Warnings about coyotes -- once known as "ghosts of the prairie" -- are becoming a staple in metro police departments from Roseville to Minnetonka to Eagan. While they're difficult to count, coyotes could number in the thousands, drawn to parks and lakes and even neighborhoods where they feed on rabbits, squirrels, rodents and family pets.
The coyote boom in the Twin Cities mirrors trends in Chicago, New York and other major U.S. cities where the shy animal has taken up housekeeping even in congested districts.
"We're seeing lots of pairs right now because of mating season," said Karen Grimm, Eagan's animal control officer. The city had 47 coyote "incidents" in 2009 -- mostly sightings -- and another 13 already this year. Coyotes are now so frequent in Eagan that the city posted a map showing all the places where coyotes were seen crossing streets, visiting back yards, even approaching decks.
"They're very adaptable," Grimm said. "They just need a place to bed down -- and food."
"These animals inhabit cities in numbers we wouldn't previously believe," said Bryan Lueth, a wildlife specialist for the Minnesota Department of Natural Resources. "Because nobody is bothering them, successive generations of these animals grow up among people."
So significant is the influx of coyotes that a new attempt at a bounty bill is alive in the Legislature. More people than ever report maulings of their dogs and cats. And a recent search for a Mexican gray wolf missing from the Wildlife Science Center in Anoka County led to dozens of public sightings in a single day -- of coyotes.

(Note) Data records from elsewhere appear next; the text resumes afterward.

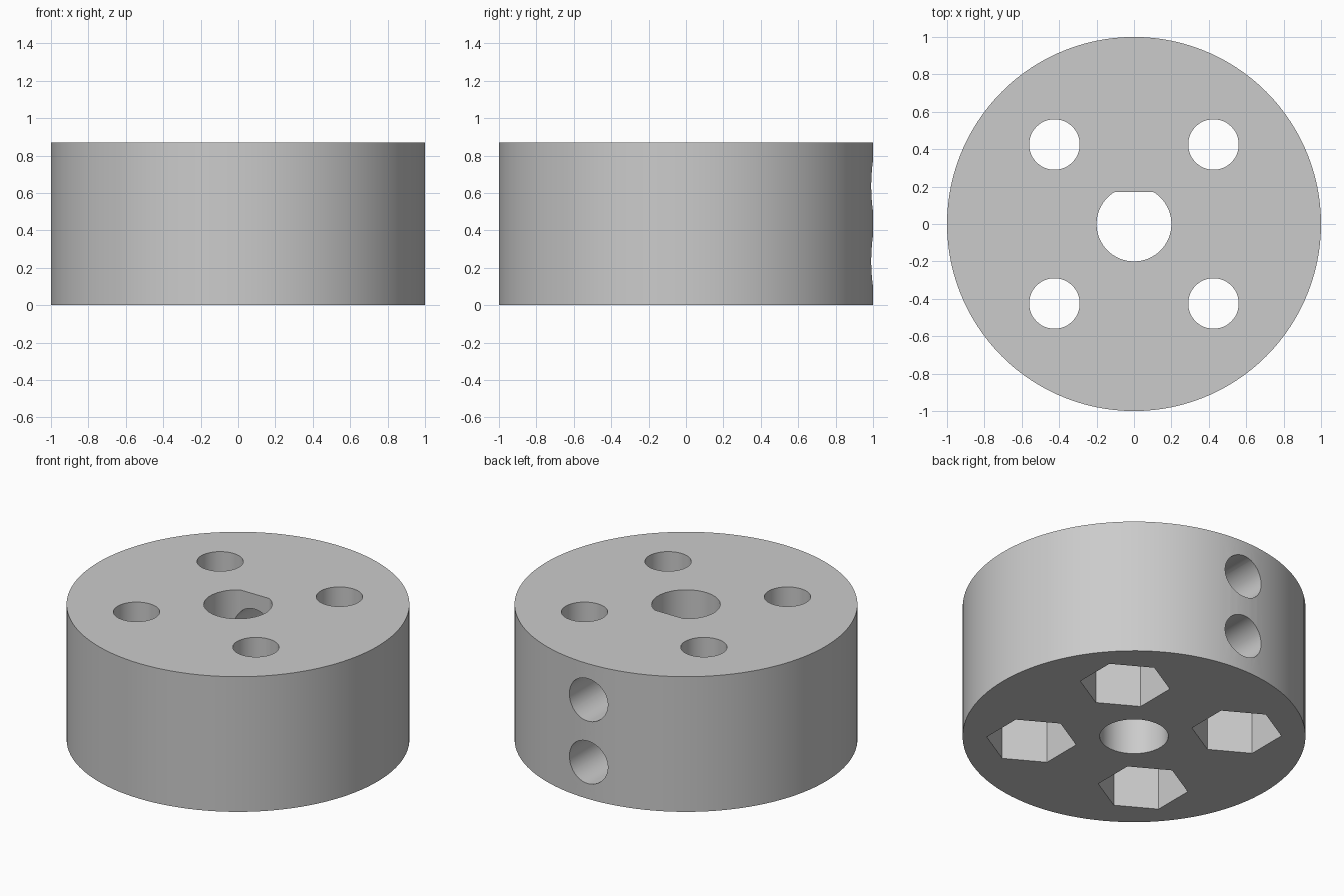
import bpy
import math

cube = bpy.data.objects.get("Cube")
if cube:
    bpy.data.objects.remove(cube, do_unlink=True)

HEIGHT = 0.87
FLAT_Y, FLAT_START = 0.17, 0.2
BOLT_OFFSET, NUT_DEPTH = 0.425, 0.45

grey = bpy.data.materials.new("plain grey")
grey.use_nodes = True
colour = (0.6, 0.6, 0.6, 1)
grey.diffuse_color = colour
grey.node_tree.nodes["Principled BSDF"].inputs["Base Color"].default_value = colour


def cylinder(name, radius, bottom, top, x=0, y=0, sides=64, turn=0):
    """Upright prism between two heights."""
    bpy.ops.mesh.primitive_cylinder_add(
        vertices=sides, radius=radius, depth=top - bottom,
        location=(x, y, (bottom + top) / 2), rotation=(0, 0, turn))
    ob = bpy.context.object
    ob.name = name
    ob.data.materials.append(grey)
    return ob


def cut(target, cutter):
    """Subtract the cutter, then discard it."""
    cutter.hide_render = True
    mod = target.modifiers.new("cut", "BOOLEAN")
    mod.operation = "DIFFERENCE"
    mod.solver = "EXACT"
    mod.object = cutter
    bpy.context.view_layer.objects.active = target
    bpy.ops.object.modifier_apply(modifier=mod.name)
    bpy.data.objects.remove(cutter, do_unlink=True)


# Hub body
hub = cylinder("hub", 1, 0, HEIGHT, sides=120)

# Shaft bore: round at the bottom, with a flat on its back wall above
bore = cylinder("bore_cutter", 0.2, -0.1, HEIGHT + 0.1)
bpy.ops.mesh.primitive_cube_add(size=1, location=(0, FLAT_Y + 0.5, FLAT_START + 0.5))
flat = bpy.context.object
flat.data.materials.append(grey)
cut(bore, flat)
cut(hub, bore)

# Four bolt holes with hexagonal nut pockets underneath
for sx in (-1, 1):
    for sy in (-1, 1):
        x, y = sx * BOLT_OFFSET, sy * BOLT_OFFSET
        cut(hub, cylinder("bolt_cutter", 0.135, 0.1, HEIGHT + 0.1, x, y, 48))
        cut(hub, cylinder("nut_cutter", 0.265, -0.1, NUT_DEPTH, x, y, 6))

# Two set screw holes from the back into the bore
for z in (0.235, 0.637):
    screw = cylinder("screw_cutter", 0.137, -0.6, 0.6, sides=48)
    screw.rotation_euler.x = math.pi / 2
    screw.location = (0, 0.6, z)
    bpy.context.view_layer.update()
    cut(hub, screw)

# Smooth round walls, crisp rims
bpy.ops.object.select_all(action="DESELECT")
hub.select_set(True)
bpy.context.view_layer.objects.active = hub
bpy.ops.object.shade_smooth_by_angle(angle=math.radians(30))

Minnesota has no documented cases of attacks on humans, but it has happened in other states. In October, two coyotes killed a 19-year-old Canadian woman.
Police in various Twin Cities suburbs urge caution around coyotes but advise residents not to panic. Coyotes are shy by nature, tend to avoid people, and by all accounts are less likely than the neighbor's dog to attack and injure someone.
St. Paul's animal control supervisor, Bill Stephenson, said the first time he saw a coyote in his city was about 20 years ago. Now, he said, they're everywhere, including in Como Park.
"We're taking away their habitat," he said, as suburbs encroach on once-rural fields and forests. City residents should realize that coyotes are wild animals and therefore unpredictable in nature, he said.
"Don't leave small children unattended," he cautioned.
Coyotes resemble German shepherds "but obviously they're not wearing collars," Lueth said. In most instances, they're smaller and lighter than wolves. Still, Lueth said, many people who see a coyote think they're watching a wolf.
"You get a glimpse and your brain kind of jumps to conclusions," he said.
Rep. Lyle Koenen, DFL-Clara City, said he introduced the bounty bill because constituents worry about growing numbers of coyotes that threaten sheep and calves. The bill would allow each of Minnesota's 87 counties to decide whether they wanted to pay a bounty, but Koenen said he doesn't know if a bounty for coyotes is practical in metro counties.
"The only thing I'm sure about is that the population is growing," he said.
But Lueth said the "conventional wisdom" among wildlife specialists is that bounties don't control coyotes but instead create other problems. "People could bring them from Wisconsin and claim a bounty on them," he said.
Coyotes are now in breeding season, which Lueth said results in more activity and a jump in calls to animal control officers.
Coyotes are "nature's garbage bin," Grimm said, and will go wherever they can find food. People who let cats roam at night or tether small dogs in their yards are asking for trouble, she said.
Still, people shouldn't fear coyotes, Lueth said:
"There are far more dangerous things in our everyday lives, like riding in a motor vehicle."
Kevin Giles • 612-673-4432